“The Mexican state must also take responsibility as a state, because this was a similar case to what happened in the United States with Floyd,” the woman’s mother told Amnesty International.
But documentation doesn’t necessarily lead to accountability. Social media and video footage of police violence and corruption helped spark the Arab Spring, but in many parts of the Middle East, the problem persists: Even in Tunisia, considered the only Arab Spring country to have transitioned successfully to democracy, videos of brutality sparked protests once again this year.
In the United States, following Tuesday’s verdict, many were quick to point out how rare such convictions are. Officers retain considerable leeway to use force and are often trusted by judges and juries, experts told The Post’s Mark Berman earlier this year. And throughout the Chauvin trial, the numbers of killings by U.S. police officers continued to grow.
Just 20 minutes before the verdict was announced, police in Columbus, Ohio, shot and killed 16-year-old Ma’Khia Bryant, prompting another round of demonstrations.
Police reform is not easy. But some countries could offer inspiration to those seeking police reform in the United States. Police officers in Norway, Britain and Ireland don’t carry guns, for example, and some countries have strict rules about neck restraints.
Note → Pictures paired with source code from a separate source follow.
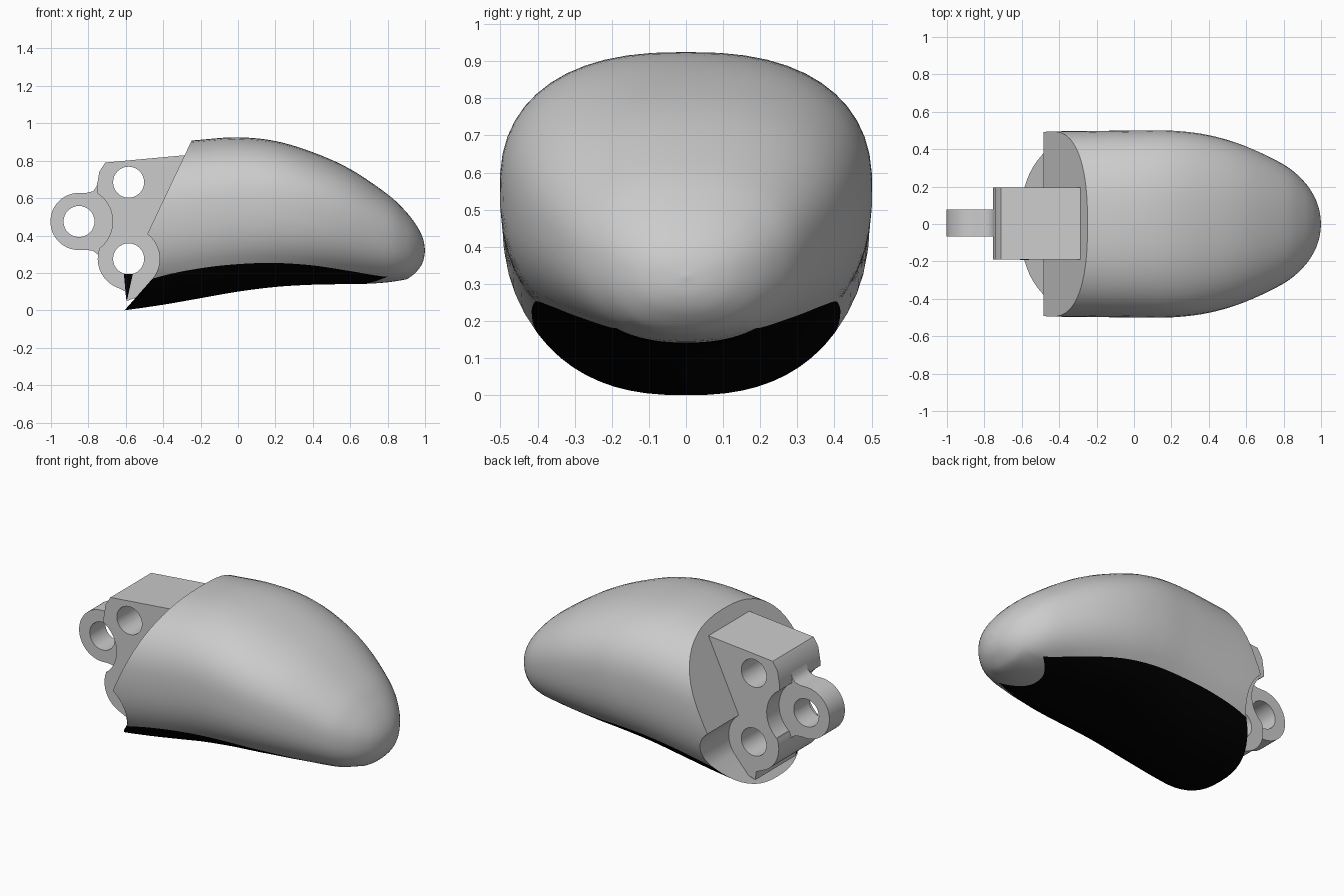
import bpy, bmesh
from math import sin, cos, pi, radians, asin, copysign

if "Cube" in bpy.data.objects:
    bpy.data.objects.remove(bpy.data.objects["Cube"])

def new_object(name, bm):
    bmesh.ops.recalc_face_normals(bm, faces=bm.faces)
    mesh = bpy.data.meshes.new(name)
    bm.to_mesh(mesh)
    bm.free()
    obj = bpy.data.objects.new(name, mesh)
    bpy.context.collection.objects.link(obj)
    return obj

def arc(cx, cz, r, a0, a1, n=16):
    return [(cx + r * cos(radians(a0 + (a1 - a0) * i / n)),
             cz + r * sin(radians(a0 + (a1 - a0) * i / n))) for i in range(n + 1)]

def prism(name, profile, y0, y1):
    """Extrude an XZ outline along y."""
    bm = bmesh.new()
    face = bm.faces.new([bm.verts.new((x, y0, z)) for x, z in profile])
    out = bmesh.ops.extrude_face_region(bm, geom=[face])
    for v in out["geom"]:
        if isinstance(v, bmesh.types.BMVert):
            v.co.y = y1
    return new_object(name, bm)

def cut(obj, cutter):
    mod = obj.modifiers.new("cut", 'BOOLEAN')
    mod.operation, mod.solver, mod.object = 'DIFFERENCE', 'EXACT', cutter
    bpy.context.view_layer.update()
    deps = bpy.context.evaluated_depsgraph_get()
    mesh = bpy.data.meshes.new_from_object(obj.evaluated_get(deps))
    obj.modifiers.clear()
    obj.data = mesh
    bpy.data.objects.remove(cutter)

def smooth(obj, angle=30):
    bpy.ops.object.select_all(action='DESELECT')
    obj.select_set(True)
    bpy.context.view_layer.objects.active = obj
    bpy.ops.object.shade_smooth_by_angle(angle=radians(angle))

def keep_material(obj, index):
    bm = bmesh.new()
    bm.from_mesh(obj.data)
    bmesh.ops.delete(bm, geom=[f for f in bm.faces if f.material_index != index], context='FACES')
    for f in bm.faces:
        f.material_index = 0
    bm.to_mesh(obj.data)
    bm.free()
    obj.data.materials.clear()

black = bpy.data.materials.new("pad_black")
black.diffuse_color = (0, 0, 0, 1)
black.use_nodes = True
black.node_tree.nodes["Principled BSDF"].inputs["Base Color"].default_value = black.diffuse_color

# Body stations: x, top z, bottom z, half width, pad edge z
rows = [(-.70, .84, -.012, .485, .06), (-.6, .86, .001, .49, .12),
        (-.4, .89, .03, .496, .185), (-.2, .912, .065, .498, .225),
        (0, .925, .1, .5, .247), (.2, .905, .125, .5, .253),
        (.4, .845, .137, .475, .24), (.6, .755, .14, .415, .21),
        (.8, .62, .142, .318, .18), (.9, .525, .166, .237, .21),
        (.96, .445, .213, .155, .255), (.99, .38, .263, .077, .29),
        (1.0, .322, .318, .003, .3195)]
STEPS, UP, LOW = 5, 36, 20

def station(i, t):
    p = [rows[max(0, min(len(rows) - 1, k))] for k in range(i - 1, i + 3)]
    return [.5 * (2 * b + (c - a) * t + (2 * a - 5 * b + 4 * c - d) * t * t
                  + (3 * b - a - 3 * c + d) * t ** 3) for a, b, c, d in zip(*p)]

# Rounded fingertip: superellipse rings, pad edge runs along the ring seams
bm = bmesh.new()
stations = [station(i, k / STEPS) for i in range(len(rows) - 1) for k in range(STEPS)] + [rows[-1]]
rings = []
for x, top, bot, w, edge in stations:
    n = 2.45 - .25 * max(0, (x - .3) / .7)
    mid = bot + (top - bot) * .55
    s = asin(min(1, max(0, (mid - edge) / (mid - bot))) ** (n / 2))
    angles = [-s + (pi + 2 * s) * i / UP for i in range(UP)]
    angles += [pi + s + (pi - 2 * s) * i / LOW for i in range(LOW)]
    # the pad's front edge bows back under the tip
    bow = .11 * max(0, 1 - (abs(x - .8) / (.3 if x < .8 else .1)))
    ring = []
    for i, a in enumerate(angles):
        h = top - mid if sin(a) > 0 else mid - bot
        dx = bow * sin(pi * (i - UP) / LOW) if i > UP else 0
        ring.append(bm.verts.new((x - dx, w * copysign(abs(cos(a)) ** (2 / n), cos(a)),
                                  mid + h * copysign(abs(sin(a)) ** (2 / n), sin(a)))))
    rings.append(ring)
count = UP + LOW
for r in range(len(rings) - 1):
    for j in range(count):
        k = (j + 1) % count
        f = bm.faces.new((rings[r][j], rings[r][k], rings[r + 1][k], rings[r + 1][j]))
        f.material_index = int(j >= UP and r < 8 * STEPS)
bm.faces.new(rings[0])
bm.faces.new(rings[-1])
body = new_object("fingertip_body", bm)
body.data.materials.append(None)
body.data.materials.append(black)

# Slanted back cut with a round relief at the lower hinge
cut(body, prism("back_cutter", [(-.157, 1.1)] + arc(-.585, .275, .166, 53, -38)
                + [(-.695, -.1), (-1, -.1), (-1, 1.1)], -.8, .8))

# Black grip pad split off from the underside
pad = body.copy()
pad.data = body.data.copy()
pad.name = "grip_pad"
bpy.context.collection.objects.link(pad)
keep_material(body, 0)
keep_material(pad, 1)
pad.data.materials.append(black)
smooth(body)
smooth(pad)

# Hinge block with a hollow for the link and a lower lobe
block = prism("hinge_block", [(-.2, .837), (-.71, .79), (-.742, .74), (-.755, .66)]
              + arc(-.85, .475, .18, 58, -50) + arc(-.585, .275, .165, 158, 250)
              + [(-.6, .1), (-.595, .05), (-.45, .1), (-.3, .2), (-.2, .5)], -.19, .195)
for z in (.685, .275):
    cut(block, prism("pin_cutter", arc(-.585, z, .083, 0, 348.75, 31), -.5, .5))
smooth(block)

# Link eye with flared neck, kept clear of the pin holes
link = prism("link_eye", arc(-.85, .475, .153, 90, 270, 32)
             + [(-.81, .323), (-.775, .318), (-.745, .295), (-.66, .30), (-.66, .69),
                (-.75, .69), (-.757, .66), (-.775, .637), (-.81, .628)], -.068, .078)
cut(link, prism("eye_cutter", arc(-.85, .475, .083, 0, 348.75, 31), -.5, .5))
for z in (.685, .275):
    cut(link, prism("pin_cutter", arc(-.585, z, .09, 0, 348.75, 31), -.5, .5))
smooth(link, 40)

# Thin rear lip of the pad beside the lower lobe
lip = prism("pad_lip", [(-.61, .195), (-.562, .195), (-.592, .06), (-.598, .06), (-.601, .09)],
            -.192, -.188)
lip.data.materials.append(black)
Other countries have diverted funding from police to other services or have extensively trained their officers on de-escalation techniques. When Washington Post reporter Rick Noack visited a police training facility in Germany last year, he found that the video of Floyd’s death had spread there, too.
One officer said his first thought when he watched the video was that he did not view the officers as colleagues. “They are murderers,” Rainer Grieger, president of the Brandenburg police training school, said.
But while the world may not always like what it sees in the United States, it watches. Just as the world watched Floyd die last year, it watched Chauvin be convicted of murder and manslaughter on Tuesday. And that evening, President Biden told Floyd’s 7-year-old daughter Gianna: “Daddy did change the world.”